The technology could also help to administer intellectual property (IP rights) across multiple jurisdictions more efficiently and in a more transparent manner. For instance, it could be used to provide proof of creation, existence, ownership and/or first use, to register IP rights. It could therefore aid fight counterfeits by potentially contributing to emergence of "global IP chains."
Nevertheless, blockchain will also bring important changes to the eCommerce although according to the report, it will not revolutionize eCommerce per se. To the services sector, blockchain could become what robots have been to manufacturing according to WTO, but the main impact will most likely be in terms of reducing costs, notably in the areas of verification, networking, processing, coordination, transportation and logistics, as well as financial intermediation and exchange rate costs.
Finally, blockchain can help more medium and small enterprises to participate in international trade given that they are limited from participating by high tariffs; multiple non-tariff measures; lack of transparency and cumbersome customs procedures; difficulties in accessing trade-related information; difficult access to distribution networks; a lack of skills and technology; logistics and infrastructure costs; and insufficient access to trade finance.
Like any technology up for consideration at a government, organization or even private level, blockchain presents a number of challenges that could derail implementation, affect results or interfere with present processes negatively. According to the new WTO report, the real challenge of implementing blockchain technology would be to make cross-border government to government processes more efficient. For instance, implementation requires settling interoperability issues at a technical level.
For the implementation to succeed, governments will also need to come up with regulation that is conducive to paperless trade. The regulation will also be a factor to determine success of blockchain projects.
Zeroing in on individual blockchain projects, the report says that a lot of work remains to be done and there are several challenges for individual projects.
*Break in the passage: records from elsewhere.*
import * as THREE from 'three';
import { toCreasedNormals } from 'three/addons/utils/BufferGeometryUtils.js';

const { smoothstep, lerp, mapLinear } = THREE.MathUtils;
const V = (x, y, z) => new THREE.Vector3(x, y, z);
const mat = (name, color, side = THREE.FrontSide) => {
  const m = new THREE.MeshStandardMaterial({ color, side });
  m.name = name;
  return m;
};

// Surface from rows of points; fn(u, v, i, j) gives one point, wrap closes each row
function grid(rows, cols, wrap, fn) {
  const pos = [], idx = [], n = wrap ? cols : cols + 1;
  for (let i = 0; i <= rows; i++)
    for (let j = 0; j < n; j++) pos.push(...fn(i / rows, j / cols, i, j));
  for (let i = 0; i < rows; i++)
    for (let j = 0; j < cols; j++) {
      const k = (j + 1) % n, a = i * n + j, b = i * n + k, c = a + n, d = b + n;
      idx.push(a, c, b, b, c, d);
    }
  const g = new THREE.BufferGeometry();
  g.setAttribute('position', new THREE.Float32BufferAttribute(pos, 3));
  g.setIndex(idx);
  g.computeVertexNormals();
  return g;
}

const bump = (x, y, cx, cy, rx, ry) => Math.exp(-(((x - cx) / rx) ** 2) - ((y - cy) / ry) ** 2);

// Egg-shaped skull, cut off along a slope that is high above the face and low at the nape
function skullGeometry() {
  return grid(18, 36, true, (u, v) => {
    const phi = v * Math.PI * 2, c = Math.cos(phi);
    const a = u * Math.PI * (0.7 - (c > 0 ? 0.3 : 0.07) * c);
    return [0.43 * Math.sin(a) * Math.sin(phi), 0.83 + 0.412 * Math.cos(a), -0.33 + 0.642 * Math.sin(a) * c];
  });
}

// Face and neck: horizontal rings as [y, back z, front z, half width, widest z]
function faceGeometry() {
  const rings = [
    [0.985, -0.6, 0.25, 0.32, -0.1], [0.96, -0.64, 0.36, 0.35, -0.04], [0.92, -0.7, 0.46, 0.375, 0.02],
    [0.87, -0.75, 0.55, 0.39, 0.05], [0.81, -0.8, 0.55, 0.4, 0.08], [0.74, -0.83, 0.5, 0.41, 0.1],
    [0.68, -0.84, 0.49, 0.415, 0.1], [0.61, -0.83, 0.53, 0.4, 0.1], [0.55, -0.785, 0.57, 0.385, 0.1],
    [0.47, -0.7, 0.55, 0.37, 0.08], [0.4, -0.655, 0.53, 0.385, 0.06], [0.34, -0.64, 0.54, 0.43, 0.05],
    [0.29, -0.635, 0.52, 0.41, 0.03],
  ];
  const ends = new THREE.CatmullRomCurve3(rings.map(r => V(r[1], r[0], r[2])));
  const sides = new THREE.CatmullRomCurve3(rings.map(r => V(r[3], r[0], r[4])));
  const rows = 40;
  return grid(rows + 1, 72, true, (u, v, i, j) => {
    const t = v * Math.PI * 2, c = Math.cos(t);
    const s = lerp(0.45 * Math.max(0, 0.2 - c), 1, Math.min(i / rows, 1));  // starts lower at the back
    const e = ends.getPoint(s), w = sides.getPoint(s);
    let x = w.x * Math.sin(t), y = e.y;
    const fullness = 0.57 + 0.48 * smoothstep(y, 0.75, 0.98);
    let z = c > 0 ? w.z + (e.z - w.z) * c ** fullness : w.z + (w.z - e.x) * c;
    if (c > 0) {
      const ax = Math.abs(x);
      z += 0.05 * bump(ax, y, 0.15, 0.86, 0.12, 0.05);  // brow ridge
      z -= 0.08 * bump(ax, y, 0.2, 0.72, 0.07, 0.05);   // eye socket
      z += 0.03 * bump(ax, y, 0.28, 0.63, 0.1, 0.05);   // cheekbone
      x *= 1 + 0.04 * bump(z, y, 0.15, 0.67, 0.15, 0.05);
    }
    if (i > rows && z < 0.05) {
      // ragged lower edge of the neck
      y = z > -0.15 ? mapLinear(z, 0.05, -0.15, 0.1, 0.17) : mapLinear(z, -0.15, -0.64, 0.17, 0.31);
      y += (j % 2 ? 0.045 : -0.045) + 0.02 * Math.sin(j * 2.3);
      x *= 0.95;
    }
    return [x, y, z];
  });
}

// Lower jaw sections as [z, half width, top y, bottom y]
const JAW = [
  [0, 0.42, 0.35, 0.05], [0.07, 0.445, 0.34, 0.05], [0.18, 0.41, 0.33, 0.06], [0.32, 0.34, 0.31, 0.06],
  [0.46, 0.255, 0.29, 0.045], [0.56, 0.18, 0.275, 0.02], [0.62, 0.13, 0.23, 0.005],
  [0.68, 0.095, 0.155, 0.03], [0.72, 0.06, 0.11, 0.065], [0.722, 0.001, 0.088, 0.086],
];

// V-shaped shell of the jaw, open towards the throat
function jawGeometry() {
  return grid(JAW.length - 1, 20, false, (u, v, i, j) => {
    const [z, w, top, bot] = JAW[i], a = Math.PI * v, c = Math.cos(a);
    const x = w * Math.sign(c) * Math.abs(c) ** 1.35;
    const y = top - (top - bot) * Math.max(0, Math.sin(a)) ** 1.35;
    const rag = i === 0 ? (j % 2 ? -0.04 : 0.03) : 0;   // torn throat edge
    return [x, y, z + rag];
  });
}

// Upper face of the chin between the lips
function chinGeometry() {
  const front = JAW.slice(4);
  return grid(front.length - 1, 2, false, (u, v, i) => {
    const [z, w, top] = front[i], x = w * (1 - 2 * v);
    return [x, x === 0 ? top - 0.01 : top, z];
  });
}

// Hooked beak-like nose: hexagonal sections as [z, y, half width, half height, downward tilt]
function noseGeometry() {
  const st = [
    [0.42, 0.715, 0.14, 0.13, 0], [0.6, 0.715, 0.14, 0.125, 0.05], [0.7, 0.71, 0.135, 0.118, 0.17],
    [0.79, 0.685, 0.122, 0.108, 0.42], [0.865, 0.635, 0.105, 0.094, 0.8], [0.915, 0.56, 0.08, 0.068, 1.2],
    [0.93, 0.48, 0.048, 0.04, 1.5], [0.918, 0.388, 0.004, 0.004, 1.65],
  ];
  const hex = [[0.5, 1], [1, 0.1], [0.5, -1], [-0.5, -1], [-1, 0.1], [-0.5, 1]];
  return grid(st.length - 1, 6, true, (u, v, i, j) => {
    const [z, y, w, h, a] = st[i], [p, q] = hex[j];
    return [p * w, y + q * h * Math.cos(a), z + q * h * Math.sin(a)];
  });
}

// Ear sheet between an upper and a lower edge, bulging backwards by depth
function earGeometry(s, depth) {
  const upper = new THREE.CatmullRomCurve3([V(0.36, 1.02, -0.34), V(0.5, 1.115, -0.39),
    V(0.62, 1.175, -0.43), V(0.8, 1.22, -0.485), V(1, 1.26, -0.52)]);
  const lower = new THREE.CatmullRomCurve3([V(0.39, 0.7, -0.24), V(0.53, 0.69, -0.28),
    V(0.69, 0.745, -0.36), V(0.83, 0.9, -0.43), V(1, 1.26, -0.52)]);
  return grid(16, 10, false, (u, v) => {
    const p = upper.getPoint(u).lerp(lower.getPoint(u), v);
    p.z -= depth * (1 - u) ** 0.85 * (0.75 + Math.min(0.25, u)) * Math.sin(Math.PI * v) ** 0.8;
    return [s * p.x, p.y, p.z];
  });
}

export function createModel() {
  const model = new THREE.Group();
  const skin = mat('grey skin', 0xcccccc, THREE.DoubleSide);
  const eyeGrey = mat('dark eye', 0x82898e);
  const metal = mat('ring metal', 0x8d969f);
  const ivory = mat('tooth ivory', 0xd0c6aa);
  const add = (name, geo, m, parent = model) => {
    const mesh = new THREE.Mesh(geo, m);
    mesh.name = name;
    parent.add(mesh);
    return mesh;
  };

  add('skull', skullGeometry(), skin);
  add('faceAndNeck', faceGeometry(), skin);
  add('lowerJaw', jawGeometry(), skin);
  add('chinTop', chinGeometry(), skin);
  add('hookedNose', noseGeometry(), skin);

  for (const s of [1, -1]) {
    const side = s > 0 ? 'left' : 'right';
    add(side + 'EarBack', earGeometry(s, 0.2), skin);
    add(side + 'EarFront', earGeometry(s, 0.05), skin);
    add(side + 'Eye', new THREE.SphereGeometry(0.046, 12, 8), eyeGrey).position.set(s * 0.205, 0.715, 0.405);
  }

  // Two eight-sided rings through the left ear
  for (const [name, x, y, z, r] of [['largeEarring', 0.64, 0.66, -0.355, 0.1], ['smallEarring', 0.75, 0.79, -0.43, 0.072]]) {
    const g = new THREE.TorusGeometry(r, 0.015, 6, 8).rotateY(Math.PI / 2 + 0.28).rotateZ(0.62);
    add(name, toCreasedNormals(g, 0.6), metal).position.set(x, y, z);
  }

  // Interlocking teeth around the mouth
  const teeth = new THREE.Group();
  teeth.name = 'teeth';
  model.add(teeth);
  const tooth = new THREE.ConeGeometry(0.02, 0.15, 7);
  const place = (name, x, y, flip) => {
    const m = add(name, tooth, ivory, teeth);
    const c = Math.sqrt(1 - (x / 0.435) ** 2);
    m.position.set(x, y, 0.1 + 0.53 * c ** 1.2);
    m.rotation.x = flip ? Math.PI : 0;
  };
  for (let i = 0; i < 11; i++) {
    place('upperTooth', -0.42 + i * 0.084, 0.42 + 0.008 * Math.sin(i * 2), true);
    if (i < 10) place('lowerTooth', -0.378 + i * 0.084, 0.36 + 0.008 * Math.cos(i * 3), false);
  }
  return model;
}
For instance, blockchain projects will need to continually deal with the issues of interoperability and standardization.
In addition to these challenges, blockchain projects will need to deal with scalability and security-related issues such as compromises that could occur with the rise of quantum computing.